Rare Symptoms

Less common symptoms of Graves' disease include:

  • Graves' dermopathy (red, usually painless lumps typically on the shins)
  • Hair loss
  • Brittle nails

Some other less common symptoms that have been noted in people with Graves' disease include:

  • Periodic paralysis
  • Anemia (lack of healthy red blood cells)
  • Vomiting
  • Jaundice (yellowing of the skin and whites of the eyes)


Graves' disease can lead to some serious complications if it is not treated, including:

  • Sluggishness
  • Muscle weakness
  • Vision changes
  • Fertility and menstrual problems
  • Osteoporosis (decrease in bone mass that causes weak and brittle bones)
  • Stroke or heart failure

Contact a healthcare provider if you experience any of these complications or some of the more extreme symptoms of Graves' disease.

When to See a Healthcare Provider

If you have symptoms of Graves' disease, contact a healthcare provider for an examination. It's important to get treatment for the condition to avoid further complications.

If you have Graves' disease and your symptoms worsen, are not improving with treatment, or your vision changes, call your provider.

When to Seek Emergency Care

Go to the emergency room or call 911 if you have Graves' disease and experience:

  • Change in level of consciousness
  • Fever
  • Rapid, irregular heartbeat
  • Sudden shortness of breath


Graves' disease is an autoimmune disorder that makes your thyroid gland overactive, putting your body into overdrive. Some common symptoms are rapid heartbeat, sensitivity to heat and increased sweating, eye irritation and bulging eyes, slight tremors in the hands, and irritability. Less frequent signs include red lumps on the shins, brittle nails, hair loss, vomiting, anemia, or jaundice.

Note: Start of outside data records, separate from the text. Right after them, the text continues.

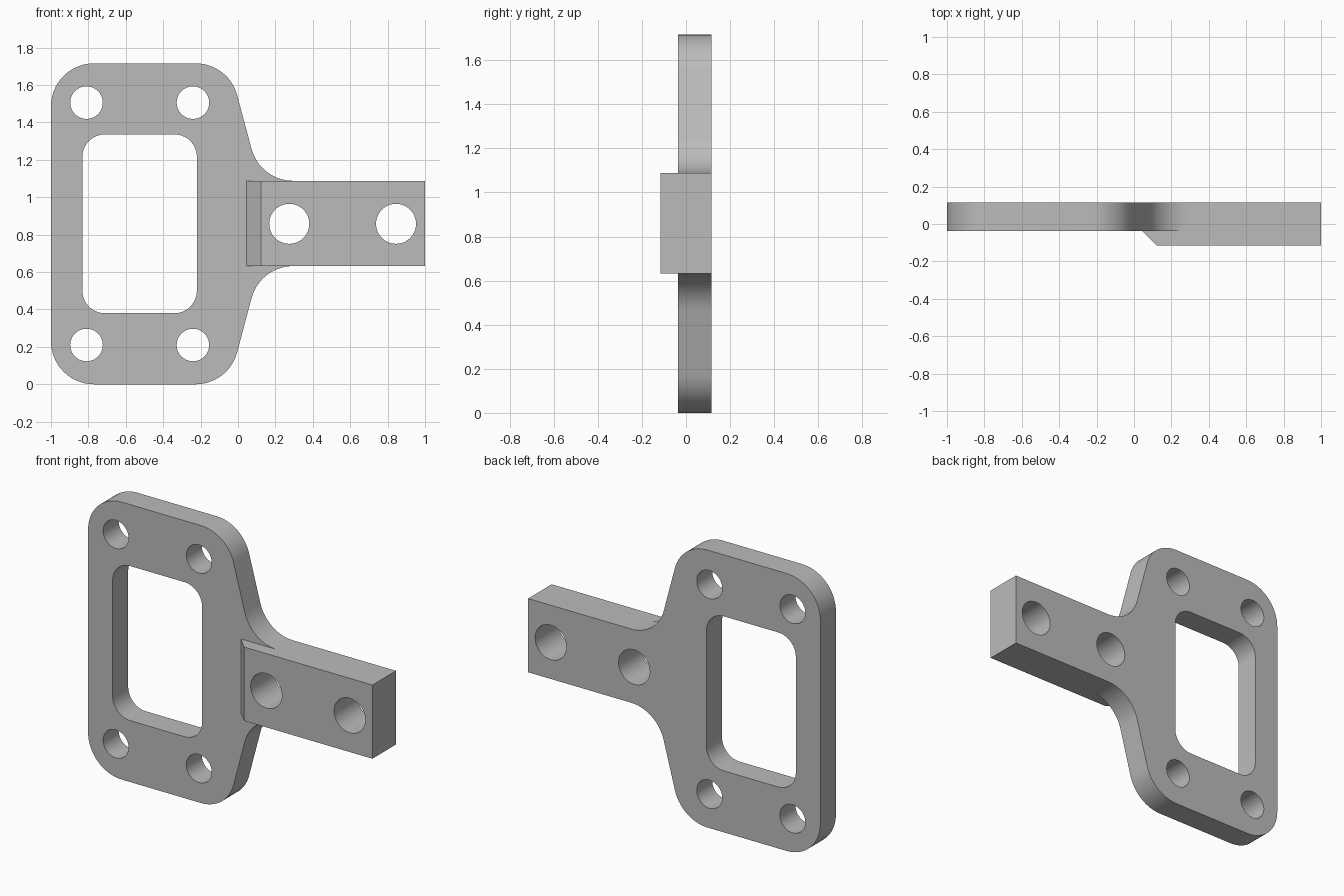
import bpy, bmesh, math
from mathutils import Vector

if "Cube" in bpy.data.objects:
    bpy.data.objects.remove(bpy.data.objects["Cube"])

BACK, FACE, FRONT = 0.115, -0.037, -0.115
MID, TOP = 0.858, 1.716
ARM_LOW, ARM_HIGH = 0.632, 1.088


def prism(name, points, sweep):
    """Extrude a flat outline along a vector."""
    bm = bmesh.new()
    face = bm.faces.new([bm.verts.new(p) for p in points])
    ext = bmesh.ops.extrude_face_region(bm, geom=[face], use_keep_orig=True)
    verts = [g for g in ext["geom"] if isinstance(g, bmesh.types.BMVert)]
    bmesh.ops.translate(bm, verts=verts, vec=sweep)
    bmesh.ops.recalc_face_normals(bm, faces=bm.faces)
    mesh = bpy.data.meshes.new(name)
    bm.to_mesh(mesh)
    bm.free()
    obj = bpy.data.objects.new(name, mesh)
    bpy.context.collection.objects.link(obj)
    return obj


def rounded(corners, steps=14):
    """Fillet each (x, z, radius) corner of a polygon."""
    out = []
    for i, (x, z, r) in enumerate(corners):
        p = Vector((x, z))
        if r == 0:
            out.append(p)
            continue
        a = (Vector(corners[i - 1][:2]) - p).normalized()
        b = (Vector(corners[(i + 1) % len(corners)][:2]) - p).normalized()
        half = a.angle(b) / 2
        centre = p + (a + b).normalized() * (r / math.sin(half))
        start = p + a * (r / math.tan(half)) - centre
        end = p + b * (r / math.tan(half)) - centre
        turn = start.angle(end)
        for k in range(steps + 1):
            t = k / steps
            arc = start * math.sin((1 - t) * turn) + end * math.sin(t * turn)
            out.append(centre + arc / math.sin(turn))
    return out


def upright(points, y):
    return [(p[0], y, p[1]) for p in points]


def combine(target, other, operation):
    """Apply a boolean and discard the helper."""
    mod = target.modifiers.new("combine", "BOOLEAN")
    mod.operation, mod.solver, mod.object = operation, "EXACT", other
    graph = bpy.context.evaluated_depsgraph_get()
    mesh = bpy.data.meshes.new_from_object(target.evaluated_get(graph))
    target.modifiers.clear()
    target.data = mesh
    bpy.data.objects.remove(other)


def cut(points):
    cutter = prism("cutter", upright(points, -0.5), (0, 1, 0))
    cutter.hide_render = True
    combine(bracket, cutter, "DIFFERENCE")


# Flange plate with the filleted neck running into the arm
upper = [(-1, TOP, 0.23), (-0.05, TOP, 0.23), (0.118, ARM_HIGH, 0.23), (1, ARM_HIGH, 0)]
lower = [(x, 2 * MID - z, r) for x, z, r in reversed(upper)]
lower[0] = (1, ARM_LOW, 0)
lower[1] = (0.118, ARM_LOW, 0.23)
bracket = prism("flange_bracket", upright(rounded(upper + lower), FACE), (0, BACK - FACE, 0))

# Raised front of the arm with its bevelled inner end
profile = [(0.045, FACE), (0.122, FRONT), (1, FRONT), (1, 0), (0.045, 0)]
pad = prism("arm_pad", [(x, y, ARM_LOW) for x, y in profile], (0, 0, ARM_HIGH - ARM_LOW))
combine(bracket, pad, "UNION")

# Rectangular port
low, high = 0.38, 1.336
cut(rounded([(-0.832, high, 0.12), (-0.22, high, 0.12), (-0.22, low, 0.12), (-0.832, low, 0.12)]))

# Bolt holes in the flange and the arm
holes = [(x, MID + s * 0.648, 0.087) for x in (-0.81, -0.241) for s in (-1, 1)]
holes += [(x, MID, 0.107) for x in (0.274, 0.845)]
for x, z, r in holes:
    ring = [math.tau * k / 48 for k in range(48)]
    cut([(x + r * math.cos(a), z + r * math.sin(a)) for a in ring])

# Plain grey finish
grey = bpy.data.materials.new("plain_grey")
grey.use_nodes = True
colour = (0.5, 0.5, 0.5, 1)
grey.diffuse_color = colour
grey.node_tree.nodes["Principled BSDF"].inputs["Base Color"].default_value = colour
bracket.data.materials.clear()
bracket.data.materials.append(grey)

bpy.ops.object.select_all(action="DESELECT")
bracket.select_set(True)
bpy.context.view_layer.objects.active = bracket
bpy.ops.object.shade_smooth_by_angle(angle=math.radians(30))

If Graves' disease isn't treated, it can lead to heart problems, thinning bones, and reduced fertility or menstrual changes. If you have Graves' disease and feel like you may lose consciousness, have a very fast and irregular heartbeat, or find yourself short of breath, call 911 or go to the emergency room.

A Word From Verywell

If you are diagnosed with Graves' disease after experiencing symptoms, know that there are effective treatments available to help. People with Graves' disease usually respond well to treatment. Your healthcare provider can refer you to a specialist in hormonal diseases, called an endocrinologist, to aid with treatment measures.

8 Sources
Verywell Health uses only high-quality sources, including peer-reviewed studies, to support the facts within our articles. Read our editorial process to learn more about how we fact-check and keep our content accurate, reliable, and trustworthy.
  1. National Institute of Diabetes and Digestive and Kidney Diseases. Graves' disease.

  2. National Organization of Rare Diseases. Graves' disease.

  3. American Thyroid Association. Graves' disease.

  4. Hegazi MO, Ahmed S. Atypical clinical manifestations of graves’ disease: an analysis in depthJournal of Thyroid Research. 2012;2012:1-8. doi:10.1155/2012/768019

  5. Roh JG, Park KJ, Lee HS, Hwang JS. Thyrotoxic hypokalemic periodic paralysis due to Graves' disease. Ann Pediatr Endocrinol Metab. 2019;24(2):133-136. doi:10.6065/apem.2019.24.2.133

  6. Szczepanek-Parulska E, Hernik A, Ruchała M. Anemia in thyroid diseases. Pol Arch Intern Med. 2017;127(5):352-360. doi:10.20452/pamw.3985

  7. Bejinariu E, Banerjee R, Soo SC. Vomiting as harbinger for Graves’ disease. EJEA. 2016. doi:10.1530/endoabs.44.EP99

  8. Shetty S, Rajasekaran S, Venkatakrishnan L. Grave's disease and primary biliary cirrhosis-an unusual and challenging association. J Clin Exp Hepatol. 2014;4(1):66-67. doi:10.1016/j.jceh.2013.08.001

By Nancy LeBrun
In addition to her extensive health and wellness writing, Nancy has written about many general interest topics for publications as diverse as Newsweek, Teen Vogue,, and Craftsmanship Quarterly. She has authored a book about documentary filmmaking, a screenplay about a lost civil rights hero, and ghostwritten several memoirs.